Steven E. Perkel, DSW, LCSW is the principal litigation consultant and founder of Trial Strategy-Steven E. Perkel & Associates, LLC, based in Cherry Hill, NJ. He works with members of both the defense and plaintiffs bar in a variety of matters. Steve's expertise in persuasive communication, human behavior in social contexts, graphic arts, strategic planning and qualitative research has helped his clients develop and implement effective litigation strategies. To learn more about Dr. Perkel, visit the Trial Strategy webpage.

 Equation and likeability graphics provided by Ted Brooks of Litigation-Tech


Selected References

1Aristotle, Poetics and rhetoric. Notes by Garver, E. (2005). New York, Barnes & Noble Classics.

2Scalia, A. & Garner, B. A. (2008). Making your case-the art of persuading judges. Minneapolis, Minnesota, Thomson/West, at xxiii.

3Id at xxiv.


5Goffman, E.(1959). The presentation of self in everyday life. New York: Anchor Books.

6Brodsky, S.L., Neal, T., Cramer, R.J., and Ziemke, M.H. (Dec, 2009). Credibility in the court room: how likeable should an expert witness be?, J.Am Acad Psychiatry and Law, 37, 4:525-532.

7Cialdini, R.B. (2001). Influence-science and practice,4th edition. Boston: Allyn & Bacon.

8Oliver, E. (2009). Persuasive communication-Twenty-five years of teaching lawyers, Portland, Oregon, Trial Guides, LLC.

9See for instance, Solomon, S.H. (Ed.), Gallant, J., & Esser,J.P. (Co-Eds.). (2008). The science of courtroom litigation: jury research and analytical graphics. New York, New York. ALM Publishing.

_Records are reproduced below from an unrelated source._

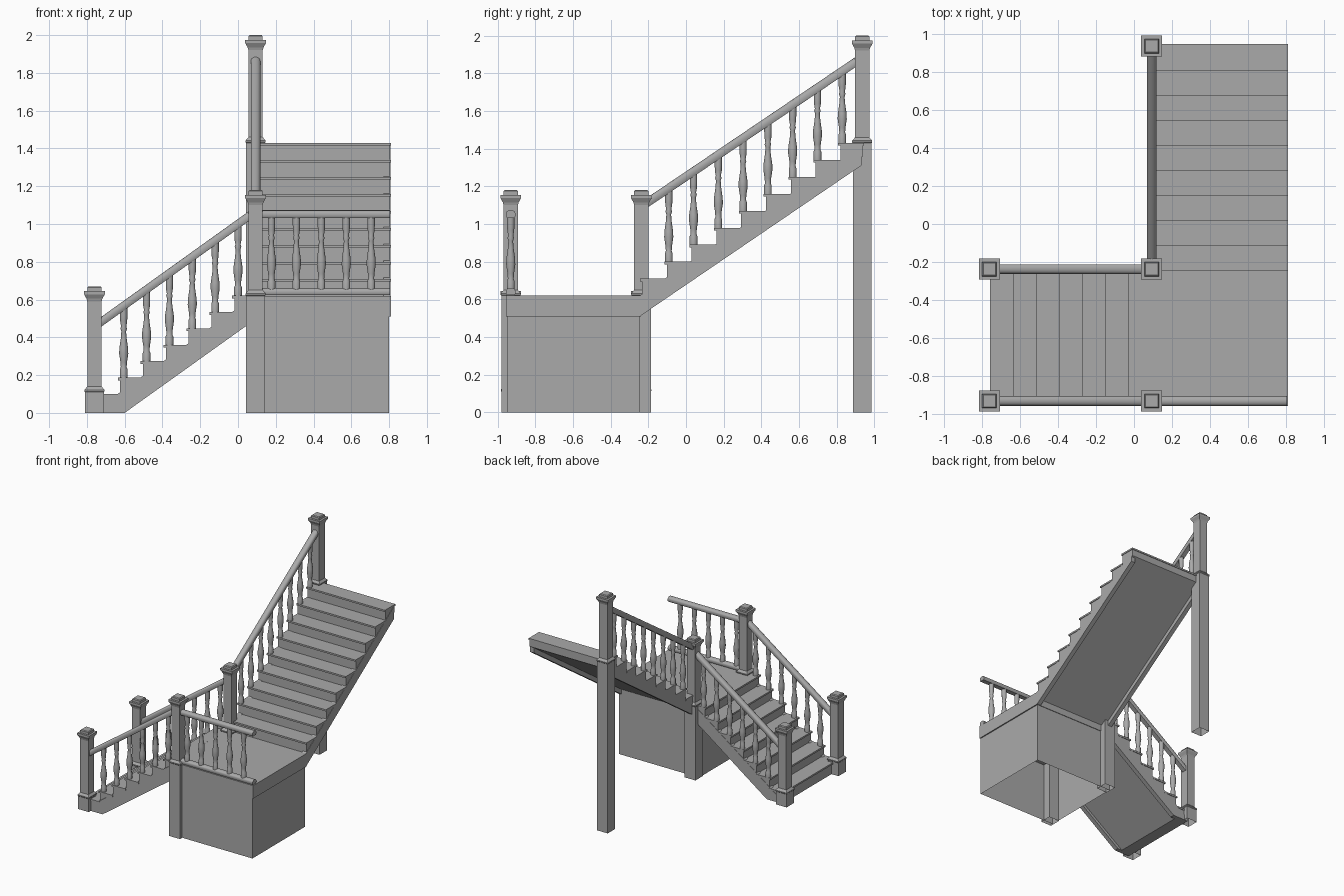
import bpy, bmesh, math
from mathutils import Vector

cube = bpy.data.objects.get("Cube")
if cube:
    bpy.data.objects.remove(cube)

grey = bpy.data.materials.new("stone_grey")
grey.use_nodes = True
COLOUR = (0.4, 0.4, 0.4, 1)
grey.diffuse_color = COLOUR
grey.node_tree.nodes["Principled BSDF"].inputs["Base Color"].default_value = COLOUR


def finish(name, bm, smooth=False):
    bmesh.ops.recalc_face_normals(bm, faces=bm.faces)
    mesh = bpy.data.meshes.new(name)
    bm.to_mesh(mesh)
    bm.free()
    mesh.materials.append(grey)
    obj = bpy.data.objects.new(name, mesh)
    bpy.context.collection.objects.link(obj)
    if smooth:
        bpy.ops.object.select_all(action='DESELECT')
        obj.select_set(True)
        bpy.context.view_layer.objects.active = obj
        bpy.ops.object.shade_smooth_by_angle(angle=math.radians(40))
    return obj


def skin(bm, rings, cap_start=True, cap_end=True):
    """Join successive rings of points with quads and cap the ends."""
    loops = [[bm.verts.new(p) for p in ring] for ring in rings]
    n = len(loops[0])
    for a, b in zip(loops, loops[1:]):
        for i in range(n):
            j = (i + 1) % n
            bm.faces.new((a[i], a[j], b[j], b[i]))
    if cap_start:
        bm.faces.new(loops[0])
    if cap_end:
        bm.faces.new(loops[-1])


def box(bm, lo, hi, bottom=True):
    rings = [[(lo[0], lo[1], z), (hi[0], lo[1], z), (hi[0], hi[1], z), (lo[0], hi[1], z)]
             for z in (lo[2], hi[2])]
    skin(bm, rings, cap_start=bottom)


def turned(bm, x, y, profile, sides, bottom=True):
    """Stack of regular polygons; profile holds (z, half width)."""
    turn = math.pi / sides
    grow = 1 / math.cos(turn) if sides == 4 else 1
    rings = [[(x + r * grow * math.cos(turn + 2 * math.pi * i / sides),
               y + r * grow * math.sin(turn + 2 * math.pi * i / sides), z)
              for i in range(sides)] for z, r in profile]
    skin(bm, rings, cap_start=bottom)


# Newel posts: wide base, flared collar, slim shaft, moulded cap
def post(name, x, y, base, top):
    bm = bmesh.new()
    turned(bm, x, y, [(0, .05), (base, .05), (base + .004, .053), (base + .012, .053),
                      (base + .03, .038), (top - .08, .038), (top - .065, .042),
                      (top - .042, .055), (top - .026, .055), (top - .026, .038),
                      (top - .006, .038), (top, .032)], 4, bottom=False)
    finish(name, bm)


FRONT, BACK, START, CORNER, END = -.93, -.237, -.76, .093, .935
post("front_start_post", START, FRONT, .11, .67)
post("back_start_post", START, BACK, .11, .67)
post("front_landing_post", CORNER, FRONT, .62, 1.18)
post("back_landing_post", CORNER, BACK, .62, 1.18)
post("top_post", CORNER, END, 1.43, 2.0)

# Landing slab on a hollow plinth
bm = bmesh.new()
box(bm, (.05, -.955, .51), (.81, -.24, .62))
finish("landing_slab", bm)
bm = bmesh.new()
box(bm, (.05, -.95, 0), (.8, -.245, .511), bottom=False)
finish("landing_plinth", bm)


# Flights: s runs up the flight, w across it
def along_x(s, w, z):
    return (s, w, z)


def along_y(s, w, z):
    return (w, s, z)


def prism(bm, outline, w0, w1, place):
    skin(bm, [[place(s, w, z) for s, z in outline] for w in (w0, w1)])


def flight(name, place, noses, under, stringer, w0, w1, end):
    """noses: (s, z) of each tread's front edge; under: body underside points."""
    inset, thick = .012, .014
    zigzag, low = [], under[0][1]
    for s, z in noses:
        zigzag += [(s + inset, low), (s + inset, z - thick)]
        low = z - thick
    bm = bmesh.new()
    prism(bm, zigzag + [(end, low)] + under[:0:-1], w0 + .005, w1 - .005, place)
    finish(name + "_steps", bm)

    bm = bmesh.new()
    for i, (s, z) in enumerate(noses):
        back = noses[i + 1][0] + inset if i + 1 < len(noses) else end + .005
        prism(bm, [(s, z - thick), (back, z - thick), (back, z), (s, z)], w0, w1, place)
    finish(name + "_treads", bm)

    bm = bmesh.new()
    for a, b in ((w0 + .002, w0 + .04), (w1 - .04, w1 - .002)):
        prism(bm, stringer, a, b, place)
    finish(name + "_stringers", bm)


lower_noses = [(-.757 + .121 * i, .1 + .0867 * i) for i in range(7)]
upper_noses = [(-.245 + .1315 * i, .71 + .09 * i) for i in range(9)]

flight("lower_flight", along_x, lower_noses,
       [(-.745, 0), (-.642, 0), (.06, .5)],
       [(-.735, 0), (-.6, 0), (.05, .465), (.05, .592), (-.735, .03)],
       -.955, -.22, .06)
flight("upper_flight", along_y, upper_noses,
       [(-.233, .56), (-.233, .56), (.94, 1.36)],
       [(-.245, .51), (.93, 1.31), (.93, 1.415), (-.245, .62)],
       .072, .81, .94)


# Handrails with rounded tops, swept between two points
def rail(name, start, end, height):
    a, b = Vector(start), Vector(end)
    side = (b - a).cross(Vector((0, 0, 1))).normalized()
    h = height / 2
    section = [(-.02, -h), (.02, -h), (.025, -h * .6), (.025, h * .2)]
    section += [(.025 * math.cos(t), h * (.2 + .8 * math.sin(t)))
                for t in (math.pi * k / 6 for k in range(1, 6))]
    section += [(-.025, h * .2), (-.025, -h * .6)]
    bm = bmesh.new()
    skin(bm, [[p + side * u + Vector((0, 0, v)) for u, v in section] for p in (a, b)])
    finish(name, bm, True)


def lower_rail_z(x):
    return .485 + .716 * (x + .72)


def upper_rail_z(y):
    return 1.117 + .675 * (y + .2)


for label, y in (("front", FRONT), ("back", BACK)):
    rail(label + "_lower_handrail", (START, y, lower_rail_z(START)),
         (CORNER, y, lower_rail_z(CORNER)), .052)
rail("upper_handrail", (CORNER, BACK, upper_rail_z(BACK)),
     (CORNER, END, upper_rail_z(END)), .054)
rail("landing_handrail", (CORNER, FRONT, 1.053), (.805, FRONT, 1.053), .04)
rail("landing_bottom_rail", (CORNER, FRONT, .642), (.805, FRONT, .642), .038)

# Turned balusters: (fraction of height, radius)
VASE = [(0, .021), (.12, .021), (.15, .016), (.22, .018), (.34, .025), (.42, .024),
        (.56, .016), (.66, .013), (.7, .018), (.73, .014), (.8, .019), (.88, .02), (1, .02)]


def balusters(name, spots):
    bm = bmesh.new()
    for x, y, low, high in spots:
        turned(bm, x, y, [(low + f * (high - low), r) for f, r in VASE], 12)
    finish(name, bm, True)


for label, y in (("front", FRONT), ("back", BACK)):
    balusters(label + "_lower_balusters",
              [(s + .031, y, z, lower_rail_z(s + .031) - .01) for s, z in lower_noses[1:]])
balusters("upper_balusters",
          [(CORNER, s + .022, z, upper_rail_z(s + .022) - .01) for s, z in upper_noses[1:]])
balusters("landing_balusters",
          [(.177 + .132 * i, FRONT, .65, 1.045) for i in range(5)])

10Goleman, D. (1998). Working with emotional intelligence. New York: Bantam Books.